Another huge disadvantage to teachers is the relative lack of cultural responsiveness in the online materials overall. The failure of the sites to include diverse authors and works in their offerings is an obvious problem for teachers who are looking for add-on resources appropriate to their own classrooms.
Student assessments were also problematic and, in many cases, counterproductive. While many resources lacked assessment tools entirely, many of those that included them did not reflect the same level of cognitive complexity, the demand for close reading and analysis, or the requirement for writing to sources that are found in district- and statewide assessments.
Finally, reviewers noted that, while using supplemental materials is intended to save teachers time, sifting through the overwhelming volume of materials online—and then modifying them—is hugely time-consuming!
However, despite these areas of concern, it’s clear that these resources are filling a big need for educators, and there are several advantages to their use.

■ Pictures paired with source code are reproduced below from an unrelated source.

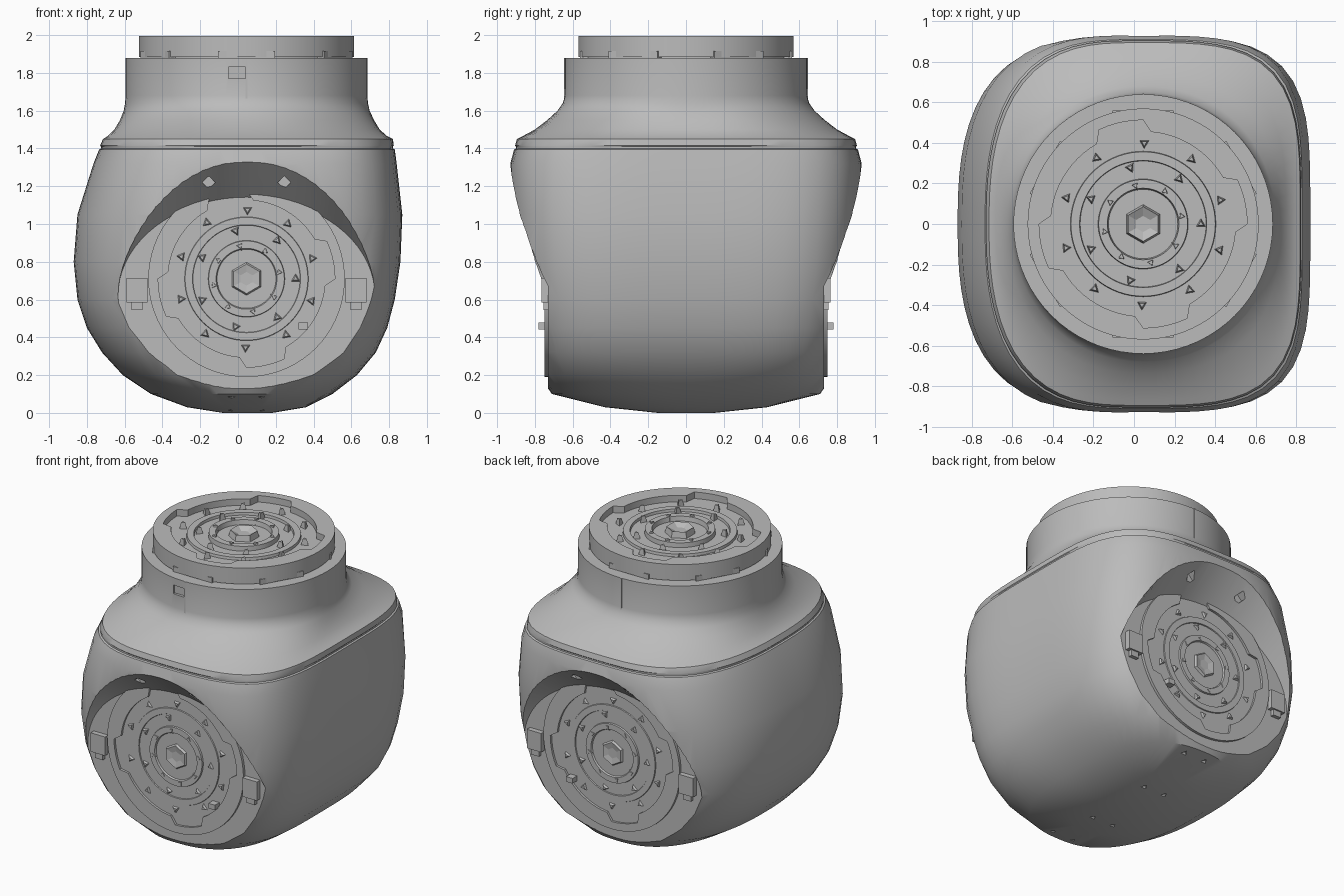
import bpy, bmesh, math
from math import sin, cos, pi, tau
from mathutils import Matrix

cube = bpy.data.objects.get("Cube")
if cube:
    bpy.data.objects.remove(cube)

AXIS = 0.045  # x of the neck and flange axes
SHADE = 0.5
grey = bpy.data.materials.new("plain grey")
grey.use_nodes = True
grey.diffuse_color = (SHADE, SHADE, SHADE, 1)
grey.node_tree.nodes["Principled BSDF"].inputs["Base Color"].default_value = grey.diffuse_color


def finish(bm, name, matrix=Matrix(), smooth=True):
    bm.transform(matrix)
    bmesh.ops.recalc_face_normals(bm, faces=bm.faces)
    mesh = bpy.data.meshes.new(name)
    bm.to_mesh(mesh)
    bm.free()
    mesh.materials.append(grey)
    obj = bpy.data.objects.new(name, mesh)
    bpy.context.collection.objects.link(obj)
    if smooth:
        shade(obj)
    return obj


def activate(obj):
    bpy.ops.object.select_all(action='DESELECT')
    obj.select_set(True)
    bpy.context.view_layer.objects.active = obj


def shade(obj):
    activate(obj)
    bpy.ops.object.shade_smooth_by_angle(angle=math.radians(32))


def loft(bm, rings):
    rows = [[bm.verts.new(p) for p in ring] for ring in rings]
    n = len(rows[0])
    for a, b in zip(rows, rows[1:]):
        for i in range(n):
            j = (i + 1) % n
            bm.faces.new((a[i], a[j], b[j], b[i]))
    bm.faces.new(rows[0])
    bm.faces.new(rows[-1])


def section(z, left, right, depth, power, n=72):
    # rounded-square outline at one height, squarer on the left (+x) corners
    mid, half = (left + right) / 2, (right - left) / 2
    pts = []
    for i in range(n):
        c, s = cos(tau * i / n), sin(tau * i / n)
        p = power + .5 * c * (power - 2)
        r = (abs(c) ** p + abs(s) ** p) ** (-1 / p)
        pts.append((mid + half * r * c, depth * r * s, z))
    return pts


def cut(target, cutter):
    cutter.hide_render = True
    mod = target.modifiers.new("cut", 'BOOLEAN')
    mod.operation, mod.solver, mod.object = 'DIFFERENCE', 'EXACT', cutter
    activate(target)
    bpy.ops.object.modifier_apply(modifier=mod.name)
    bpy.data.objects.remove(cutter)


def box(name, centre, size):
    bm = bmesh.new()
    bmesh.ops.create_cube(bm, size=1)
    return finish(bm, name, Matrix.Translation(centre) @ Matrix.Diagonal((*size, 1)), False)


# Housing: height, left, right, half depth, squareness
PROFILE = [
    (0, -.08, .18, .15, 2), (.03, -.27, .36, .43, 2.1), (.1, -.46, .5, .71, 2.5),
    (.2, -.61, .63, .78, 3.1), (.32, -.72, .73, .82, 3.4), (.45, -.8, .79, .85, 3.5),
    (.6, -.85, .83, .88, 3.5), (.8, -.87, .86, .91, 3.5), (1.05, -.85, .87, .93, 3.4),
    (1.32, -.765, .84, .93, 3.4), (1.395, -.735, .83, .91, 3.3), (1.4, -.725, .82, .9, 3.3),
    (1.41, -.725, .82, .9, 3.3), (1.415, -.73, .825, .905, 3.2), (1.45, -.715, .82, .895, 3.2),
    (1.465, -.69, .79, .865, 3.1), (1.5, -.655, .75, .8, 2.8), (1.55, -.625, .72, .735, 2.4),
    (1.6, -.605, .697, .68, 2.1), (1.64, -.598, .688, .652, 2), (1.68, -.595, .685, .641, 2),
    (1.88, -.595, .685, .64, 2)]
bm = bmesh.new()
loft(bm, [section(*row) for row in PROFILE])
housing = finish(bm, "housing", smooth=False)

# Scoops that leave a flat seat on the front and back, widening only upwards
for side in (-1, 1):
    bm = bmesh.new()
    loft(bm, [[(AXIS + .68 * cos(tau * i / 72), side * y, .62 + high * sin(tau * i / 72))
               for i in range(72)] for y, high in ((.73, .52), (1.13, .9))])
    cut(housing, finish(bm, "scoop_cutter", smooth=False))

# Small screw pits around the housing
bm = bmesh.new()
for side in (-1, 1):
    for dx in (-.2, .2):
        spot = Matrix.Translation((AXIS + dx, side * .85, 1.22)) @ Matrix.Rotation(pi / 2, 4, 'X')
        bmesh.ops.create_cone(bm, cap_ends=True, segments=4, radius1=.035, radius2=.035,
                              depth=.06, matrix=spot)
    for dx in (-.08, .08):
        for y in (.25, .64):
            spot = Matrix.Translation((AXIS + dx, side * y, .04))
            bmesh.ops.create_cone(bm, cap_ends=True, segments=3, radius1=.022, radius2=.022,
                                  depth=.12, matrix=spot)
cut(housing, finish(bm, "pit_cutter", smooth=False))
cut(housing, box("latch_cutter", (-.005, -.64, 1.8), (.09, .04, .06)))
shade(housing)


def mount(name, place, radius, rim, depth):
    # Round flange with a toothed recess, concentric steps and a central hub
    n = 72
    steps = [(.95, -rim), (.95, -rim + .01), (1, -rim + .01), (1, 0), ("lip", 0), ("lip", -depth),
             (.63, -depth), (.625, -depth * .6), (.55, -depth * .6), (.545, -depth),
             (.39, -depth), (.385, -depth * .3), (.31, -depth * .3), (.3, -depth)]
    rings = []
    for r, z in steps:
        ring = []
        for i in range(n):
            rr = (.9 if i // 6 % 3 == 0 else .8) if r == "lip" else r
            ring.append((rr * radius * cos(tau * i / n), rr * radius * sin(tau * i / n), z))
        rings.append(ring)
    bm = bmesh.new()
    loft(bm, rings)
    finish(bm, name + "_flange", place)

    bm = bmesh.new()
    bmesh.ops.create_cone(bm, cap_ends=True, segments=6, radius1=radius * .17,
                          radius2=radius * .15, depth=depth,
                          matrix=Matrix.Translation((0, 0, -depth * .6)))
    hub = max(bm.faces, key=lambda f: f.calc_center_median().z)
    bmesh.ops.inset_region(bm, faces=[hub], thickness=radius * .08)
    bmesh.ops.translate(bm, verts=hub.verts, vec=(0, 0, -depth * .5))
    # wedge-shaped pins in three circles
    for count, r, turn in ((8, .34, .2), (7, .5, 0), (10, .7, .3)):
        for k in range(count):
            a = tau * k / count + turn
            spot = Matrix.Translation((r * radius * cos(a), r * radius * sin(a), -depth * .6))
            bmesh.ops.create_cone(bm, cap_ends=True, segments=3, radius1=.028, radius2=.015,
                                  depth=depth, matrix=spot @ Matrix.Rotation(a * 2, 4, 'Z'))
    finish(bm, name + "_hub_and_pins", place, False)


mount("top", Matrix.Translation((AXIS, 0, 1.995)), .57, .12, .045)
upright = Matrix.Rotation(pi / 2, 4, 'X')
mount("front", Matrix.Translation((AXIS, -.748, .71)) @ upright, .52, .04, .016)
mount("back", Matrix.Translation((AXIS, .748, .71)) @ Matrix.Rotation(pi, 4, 'Z') @ upright,
      .52, .04, .016)

# Spacer blocks under the top flange
bm = bmesh.new()
for k in range(6):
    spot = Matrix.Rotation(tau * k / 6 + pi / 6, 4, 'Z') @ Matrix.Translation((.535, 0, 1.895))
    bmesh.ops.create_cube(bm, size=1, matrix=spot @ Matrix.Diagonal((.05, .3, .04, 1)))
finish(bm, "top_spacers", Matrix.Translation((AXIS, 0, 0)), False)

# Side lugs, tabs and the seam on the front and back
for side, label in ((-1, "front"), (1, "back")):
    for dx, hand in ((-.58, "right"), (.58, "left")):
        lug = f"{label}_{hand}_lug"
        box(lug, (AXIS + dx, side * .74, .65), (.11, .05, .13))
        box(lug + "_clip", (AXIS + dx, side * .74, .57), (.06, .03, .05))
    box(label + "_tab", (AXIS + .3, side * .755, .46), (.05, .05, .035))
    box(label + "_seam", (AXIS, side * .64, 1.77), (.008, .01, .22))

First, one word: time. When the lessons are high quality, there’s an obvious time-saving advantage, since making everything from scratch is enormously time-consuming. For harried teachers with multiple classes to prep, and especially for new teachers who don’t have experience to fall back on, the online sites offer resources that are ready to be used in a pinch. For example, downloading someone else’s PowerPoint slides—that might even come with notes for implementation—can be a real time saver. Online materials can serve as good starting points whenever teachers are struggling for ideas or materials for a lesson. For most people, it’s easier to have something to tweak than to start from nothing.
There’s also a lot from which to choose. If teachers find an online unit covering the literature or topic they are teaching, something inside there might be good, and the things that aren’t quite right could possibly be modified.
And finally, when the online materials have been created by expert teachers and are high-quality, they can result in better instruction, which is obviously a huge advantage to teachers and students.
Overall, our analysis left us feeling wary about the quality of the most popular resources being downloaded, and concerned about how teachers are using them.
Stay tuned next week for part two where we explore the best and worst ways teachers are using these resources, and the role district and school leaders might play in mediating the use of supplemental materials.